◆ WHAT IS BEING ASKED
Lines below that include the word "append" should each be copied.

═════ SUPPLIED DATA

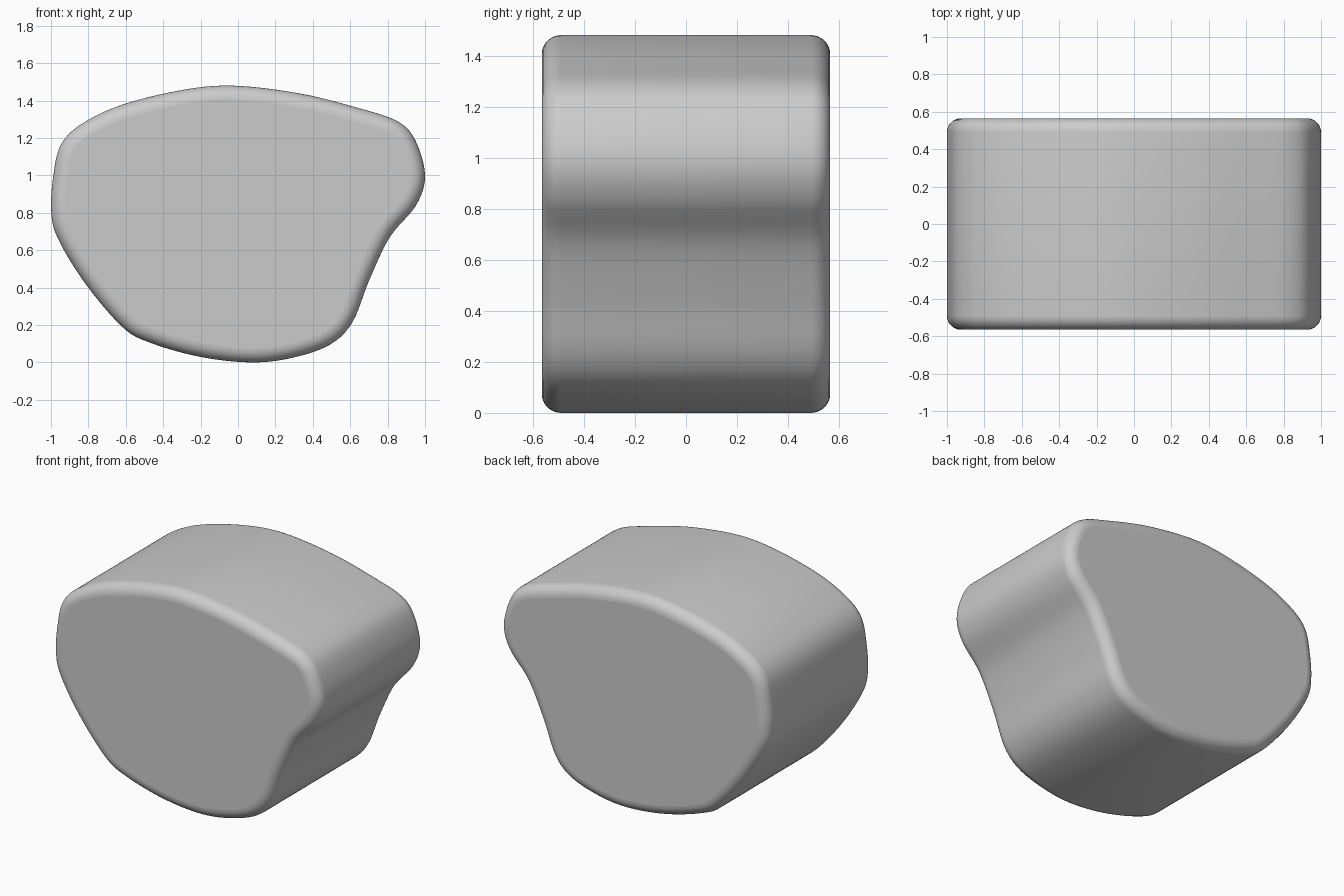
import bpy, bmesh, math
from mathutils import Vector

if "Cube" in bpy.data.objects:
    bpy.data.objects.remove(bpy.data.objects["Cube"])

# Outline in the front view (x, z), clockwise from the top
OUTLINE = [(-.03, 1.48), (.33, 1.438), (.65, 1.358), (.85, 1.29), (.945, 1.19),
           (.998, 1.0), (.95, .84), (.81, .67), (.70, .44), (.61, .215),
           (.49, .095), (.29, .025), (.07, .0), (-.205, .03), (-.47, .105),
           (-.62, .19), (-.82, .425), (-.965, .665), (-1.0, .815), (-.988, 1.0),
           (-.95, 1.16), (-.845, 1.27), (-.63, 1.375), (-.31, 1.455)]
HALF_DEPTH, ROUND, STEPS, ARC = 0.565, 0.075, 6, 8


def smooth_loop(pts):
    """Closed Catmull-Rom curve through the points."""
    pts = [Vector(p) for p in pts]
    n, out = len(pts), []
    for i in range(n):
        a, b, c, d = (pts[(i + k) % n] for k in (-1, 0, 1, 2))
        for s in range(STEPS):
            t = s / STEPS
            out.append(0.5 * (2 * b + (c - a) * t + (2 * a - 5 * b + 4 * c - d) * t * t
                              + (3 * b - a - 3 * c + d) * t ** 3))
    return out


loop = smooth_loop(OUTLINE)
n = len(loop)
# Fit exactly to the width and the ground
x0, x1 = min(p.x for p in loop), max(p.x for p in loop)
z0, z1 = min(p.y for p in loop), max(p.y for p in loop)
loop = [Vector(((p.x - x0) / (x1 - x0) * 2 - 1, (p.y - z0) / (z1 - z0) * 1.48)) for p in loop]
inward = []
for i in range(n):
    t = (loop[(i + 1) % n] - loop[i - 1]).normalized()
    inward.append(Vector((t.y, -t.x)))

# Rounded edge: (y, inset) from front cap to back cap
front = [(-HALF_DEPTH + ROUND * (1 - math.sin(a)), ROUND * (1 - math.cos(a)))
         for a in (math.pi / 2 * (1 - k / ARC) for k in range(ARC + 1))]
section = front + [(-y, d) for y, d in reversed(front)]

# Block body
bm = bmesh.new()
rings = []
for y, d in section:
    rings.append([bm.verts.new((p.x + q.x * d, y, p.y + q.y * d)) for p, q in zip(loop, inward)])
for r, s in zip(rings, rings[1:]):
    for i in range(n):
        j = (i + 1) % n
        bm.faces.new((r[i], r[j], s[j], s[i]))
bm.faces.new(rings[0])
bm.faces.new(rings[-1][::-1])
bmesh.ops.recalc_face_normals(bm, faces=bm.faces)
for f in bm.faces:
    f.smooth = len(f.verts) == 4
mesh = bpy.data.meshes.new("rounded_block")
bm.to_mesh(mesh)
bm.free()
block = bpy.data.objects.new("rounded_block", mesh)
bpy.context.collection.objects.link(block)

══════════
═════ SUPPLIED DATA

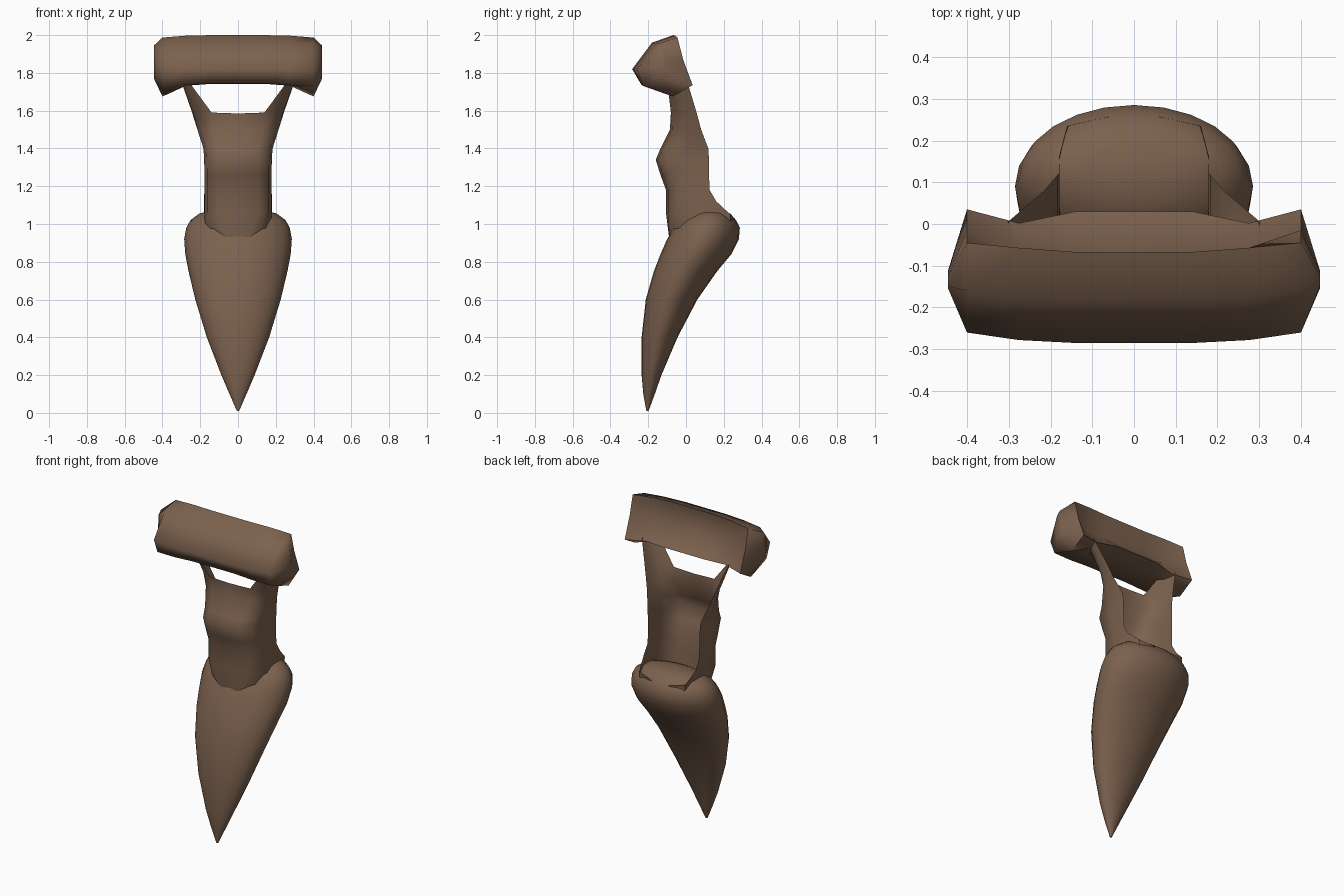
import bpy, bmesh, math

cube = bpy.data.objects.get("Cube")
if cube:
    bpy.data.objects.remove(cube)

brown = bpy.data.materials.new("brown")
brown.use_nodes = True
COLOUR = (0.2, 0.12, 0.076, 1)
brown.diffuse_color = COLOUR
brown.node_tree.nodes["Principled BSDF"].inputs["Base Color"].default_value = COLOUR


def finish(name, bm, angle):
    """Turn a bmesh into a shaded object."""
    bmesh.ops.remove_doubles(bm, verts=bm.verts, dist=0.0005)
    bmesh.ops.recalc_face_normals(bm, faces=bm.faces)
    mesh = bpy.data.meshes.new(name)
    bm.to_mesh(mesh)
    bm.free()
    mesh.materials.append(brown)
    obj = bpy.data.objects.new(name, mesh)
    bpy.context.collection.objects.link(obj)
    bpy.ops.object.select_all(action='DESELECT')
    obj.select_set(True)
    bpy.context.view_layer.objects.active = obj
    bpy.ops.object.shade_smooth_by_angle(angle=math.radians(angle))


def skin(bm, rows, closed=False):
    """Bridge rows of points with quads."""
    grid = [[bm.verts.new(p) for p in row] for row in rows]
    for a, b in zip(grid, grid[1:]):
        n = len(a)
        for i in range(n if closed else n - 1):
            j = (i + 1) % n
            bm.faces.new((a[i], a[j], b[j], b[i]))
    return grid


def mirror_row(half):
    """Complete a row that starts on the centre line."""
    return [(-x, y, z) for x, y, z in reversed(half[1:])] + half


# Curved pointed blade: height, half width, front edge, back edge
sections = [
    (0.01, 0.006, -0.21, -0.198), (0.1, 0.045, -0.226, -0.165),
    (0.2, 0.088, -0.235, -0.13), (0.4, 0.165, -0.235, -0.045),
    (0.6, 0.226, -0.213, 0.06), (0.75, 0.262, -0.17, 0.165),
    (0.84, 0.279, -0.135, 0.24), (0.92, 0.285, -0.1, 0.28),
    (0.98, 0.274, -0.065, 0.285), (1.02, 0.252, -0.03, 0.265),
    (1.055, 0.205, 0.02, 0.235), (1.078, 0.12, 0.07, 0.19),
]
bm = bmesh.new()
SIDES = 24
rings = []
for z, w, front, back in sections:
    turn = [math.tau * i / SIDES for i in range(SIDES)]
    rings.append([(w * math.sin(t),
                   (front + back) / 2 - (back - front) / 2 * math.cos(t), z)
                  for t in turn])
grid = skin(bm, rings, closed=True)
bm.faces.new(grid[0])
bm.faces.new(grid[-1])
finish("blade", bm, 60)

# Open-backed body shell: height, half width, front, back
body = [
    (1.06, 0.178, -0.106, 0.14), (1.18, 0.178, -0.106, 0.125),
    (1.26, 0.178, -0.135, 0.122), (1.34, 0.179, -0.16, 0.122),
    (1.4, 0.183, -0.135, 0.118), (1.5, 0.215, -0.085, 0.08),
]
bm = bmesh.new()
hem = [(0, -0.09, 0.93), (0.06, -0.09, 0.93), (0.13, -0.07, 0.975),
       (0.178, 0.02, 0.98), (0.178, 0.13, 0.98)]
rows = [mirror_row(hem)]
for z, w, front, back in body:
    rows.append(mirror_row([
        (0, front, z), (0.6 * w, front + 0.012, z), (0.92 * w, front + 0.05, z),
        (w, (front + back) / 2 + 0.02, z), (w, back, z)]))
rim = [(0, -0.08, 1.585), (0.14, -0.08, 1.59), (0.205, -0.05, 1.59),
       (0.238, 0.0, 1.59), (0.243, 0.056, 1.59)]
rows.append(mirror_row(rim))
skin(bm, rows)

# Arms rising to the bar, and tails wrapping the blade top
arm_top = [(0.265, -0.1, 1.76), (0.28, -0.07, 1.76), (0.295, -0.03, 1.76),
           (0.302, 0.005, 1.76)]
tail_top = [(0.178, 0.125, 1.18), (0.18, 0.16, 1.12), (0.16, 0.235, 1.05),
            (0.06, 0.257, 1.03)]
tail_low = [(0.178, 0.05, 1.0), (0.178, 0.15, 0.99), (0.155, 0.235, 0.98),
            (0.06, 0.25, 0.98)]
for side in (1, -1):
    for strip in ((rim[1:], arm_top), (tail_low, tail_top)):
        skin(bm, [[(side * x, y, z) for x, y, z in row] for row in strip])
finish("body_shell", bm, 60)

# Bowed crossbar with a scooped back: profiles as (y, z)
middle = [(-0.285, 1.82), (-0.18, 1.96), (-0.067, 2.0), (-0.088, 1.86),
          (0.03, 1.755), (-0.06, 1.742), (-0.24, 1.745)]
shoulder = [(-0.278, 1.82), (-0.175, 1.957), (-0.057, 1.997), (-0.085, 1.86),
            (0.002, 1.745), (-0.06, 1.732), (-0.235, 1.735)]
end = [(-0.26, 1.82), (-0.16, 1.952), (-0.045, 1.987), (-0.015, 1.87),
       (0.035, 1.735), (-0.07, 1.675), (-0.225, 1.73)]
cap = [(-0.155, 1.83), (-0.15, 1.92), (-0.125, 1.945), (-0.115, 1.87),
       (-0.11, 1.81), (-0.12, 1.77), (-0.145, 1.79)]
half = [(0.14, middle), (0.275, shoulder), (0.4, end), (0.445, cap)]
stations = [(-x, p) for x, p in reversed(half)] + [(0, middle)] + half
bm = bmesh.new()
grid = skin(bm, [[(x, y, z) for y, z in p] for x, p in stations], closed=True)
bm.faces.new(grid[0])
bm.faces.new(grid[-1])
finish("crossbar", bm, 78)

══════════

◆ ANSWER FOR THE TASK
            out.append(0.5 * (2 * b + (c - a) * t + (2 * a - 5 * b + 4 * c - d) * t * t
    inward.append(Vector((t.y, -t.x)))
    rings.append([bm.verts.new((p.x + q.x * d, y, p.y + q.y * d)) for p, q in zip(loop, inward)])
    mesh.materials.append(brown)
    rings.append([(w * math.sin(t),
    rows.append(mirror_row([
rows.append(mirror_row(rim))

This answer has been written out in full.